(Plain-text document sources)
---+---

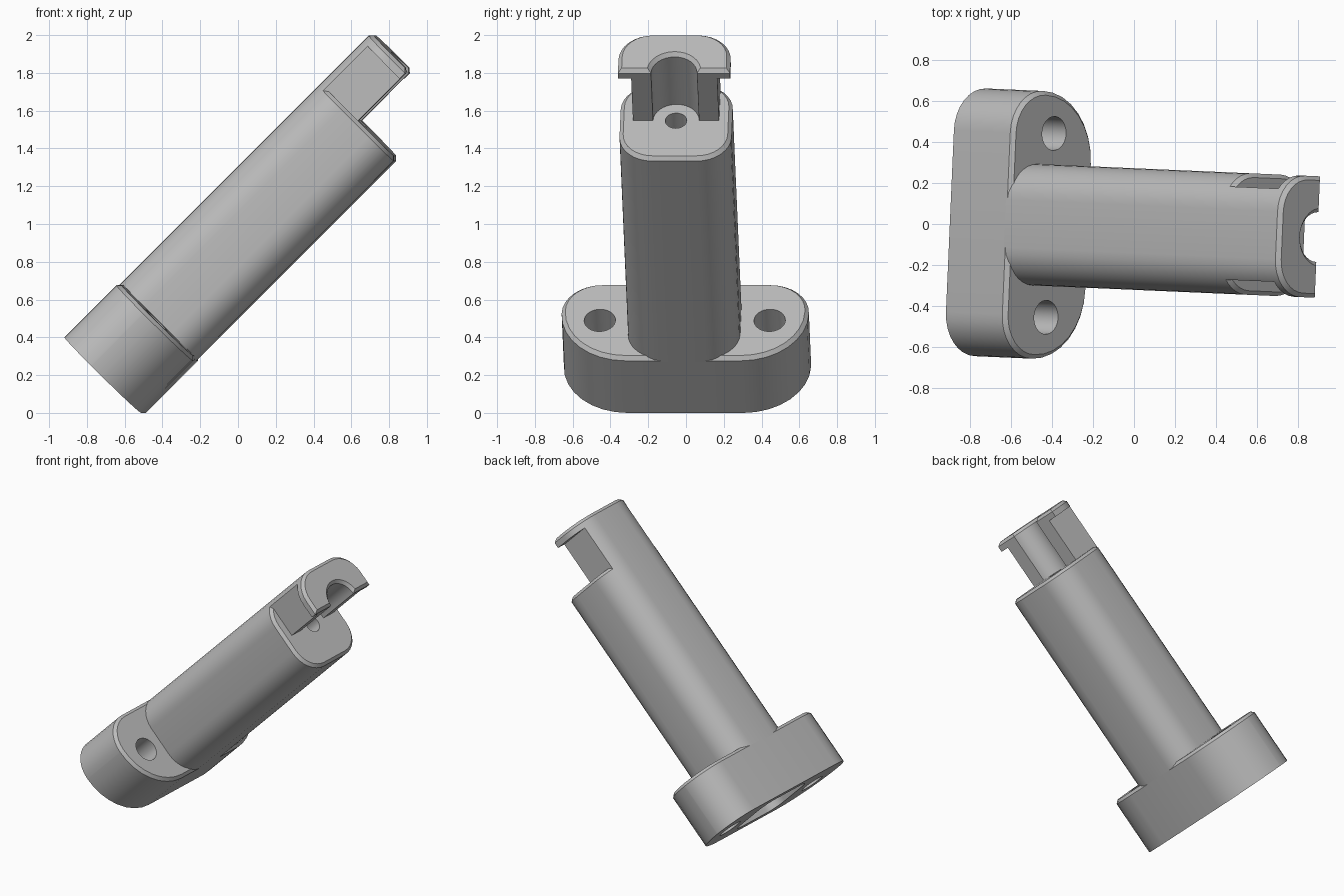
import bpy, bmesh
from math import sin, cos, pi, radians
from mathutils import Matrix

if "Cube" in bpy.data.objects:
    bpy.data.objects.remove(bpy.data.objects["Cube"])

# Local axes: X = depth, Y = width, Z = length of the post
TILT = (Matrix.Translation((-0.70, 0.006, 0.20))
        @ Matrix.Rotation(radians(-2.5), 4, 'Z') @ Matrix.Rotation(radians(45), 4, 'Y'))
HALF_DEPTH = 0.283
HALF_WIDTH = 0.297
CORNER = 0.18
CHAMFER = 0.02
FLANGE_TOP, SHOULDER, NECK_TOP, TIP = 0.41, 1.905, 2.22, 2.28

grey = bpy.data.materials.new("plain_grey")
grey.use_nodes = True
COLOUR = (0.5, 0.5, 0.5, 1)
grey.diffuse_color = COLOUR
grey.node_tree.nodes["Principled BSDF"].inputs["Base Color"].default_value = COLOUR


def arc(x, y, r, start, end, steps=8):
    return [(x + r * cos(start + (end - start) * i / steps),
             y + r * sin(start + (end - start) * i / steps)) for i in range(steps + 1)]


def rounded(hx, hy, r_front, r_back):
    """Rounded rectangle with its own corner radius on the +X and -X sides."""
    return (arc(hx - r_front, hy - r_front, r_front, 0, pi / 2)
            + arc(-hx + r_back, hy - r_back, r_back, pi / 2, pi)
            + arc(-hx + r_back, -hy + r_back, r_back, pi, 1.5 * pi)
            + arc(hx - r_front, -hy + r_front, r_front, 1.5 * pi, 2 * pi))


def head_profile():
    """Back half of the post section with a round groove in its flat face."""
    back = rounded(HALF_DEPTH, HALF_WIDTH, CORNER, CORNER)[9:27]
    return [(0, HALF_WIDTH)] + back + [(0, -HALF_WIDTH)] + arc(0, 0, 0.122, 1.5 * pi, pi / 2, 16)


def prism(name, points, z0, z1, chamfer=0.0, clip=None):
    bm = bmesh.new()
    bm.faces.new([bm.verts.new((x, y, z0)) for x, y in points])
    if clip:
        for side in (-1, 1):
            bmesh.ops.bisect_plane(bm, geom=bm.verts[:] + bm.edges[:] + bm.faces[:],
                                   plane_co=(0, side * clip, 0), plane_no=(0, side, 0),
                                   clear_outer=True)
    extruded = bmesh.ops.extrude_face_region(bm, geom=bm.faces[:], use_keep_orig=True)["geom"]
    top = [g for g in extruded if isinstance(g, bmesh.types.BMVert)]
    bmesh.ops.translate(bm, verts=top, vec=(0, 0, z1 - z0))
    bmesh.ops.recalc_face_normals(bm, faces=bm.faces[:])
    if chamfer:
        rim = [e for e in bm.edges if all(abs(v.co.z - z1) < 1e-5 for v in e.verts)]
        bmesh.ops.bevel(bm, geom=rim, offset=chamfer, segments=1, affect='EDGES')
    mesh = bpy.data.meshes.new(name)
    bm.to_mesh(mesh)
    bm.free()
    mesh.materials.append(grey)
    obj = bpy.data.objects.new(name, mesh)
    obj.matrix_world = TILT
    bpy.context.collection.objects.link(obj)
    return obj


def activate(obj):
    bpy.ops.object.select_all(action='DESELECT')
    obj.select_set(True)
    bpy.context.view_layer.objects.active = obj


def cut(obj, cutter):
    mod = obj.modifiers.new("cut", 'BOOLEAN')
    mod.operation, mod.solver, mod.object = 'DIFFERENCE', 'EXACT', cutter
    activate(obj)
    bpy.ops.object.modifier_apply(modifier=mod.name)


# Solid parts
flange = prism("mounting_flange", rounded(HALF_DEPTH, 0.655, 0.35, 0.21), 0, FLANGE_TOP, CHAMFER)
post = prism("post", rounded(HALF_DEPTH, HALF_WIDTH, CORNER, CORNER),
             FLANGE_TOP - 0.03, SHOULDER, CHAMFER)
neck = prism("neck", head_profile(), SHOULDER - 0.03, NECK_TOP + 0.01, clip=0.228)
cap = prism("cap", head_profile(), NECK_TOP, TIP, CHAMFER)

# Bolt holes, hollow core and the small centre hole
cutters = []
for side in (-1, 1):
    bolt = prism("bolt_cutter", arc(0, side * 0.45, 0.083, 0, 2 * pi, 32)[:-1], -0.1, 0.6)
    cut(flange, bolt)
    cutters.append(bolt)
core = prism("core_cutter", rounded(0.2, 0.24, 0.1, 0.1), -0.1, 1.7)
bore = prism("bore_cutter", arc(0, 0, 0.057, 0, 2 * pi, 24)[:-1], 1.6, 2.0)
cut(flange, core)
cut(post, core)
cut(post, bore)
for helper in cutters + [core, bore]:
    bpy.data.objects.remove(helper)

for part in (flange, post, neck, cap):
    activate(part)
    bpy.ops.object.shade_smooth_by_angle(angle=radians(30))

---+---

Activity: Could you return exactly the stretch of the data above that starts at the line with "half of the" and ends at the line with "bmesh.ops.bisect_plane(bm, geom=bm.verts[:] +", both lines included?

Task response:
    """Back half of the post section with a round groove in its flat face."""
    back = rounded(HALF_DEPTH, HALF_WIDTH, CORNER, CORNER)[9:27]
    return [(0, HALF_WIDTH)] + back + [(0, -HALF_WIDTH)] + arc(0, 0, 0.122, 1.5 * pi, pi / 2, 16)


def prism(name, points, z0, z1, chamfer=0.0, clip=None):
    bm = bmesh.new()
    bm.faces.new([bm.verts.new((x, y, z0)) for x, y in points])
    if clip:
        for side in (-1, 1):
            bmesh.ops.bisect_plane(bm, geom=bm.verts[:] + bm.edges[:] + bm.faces[:],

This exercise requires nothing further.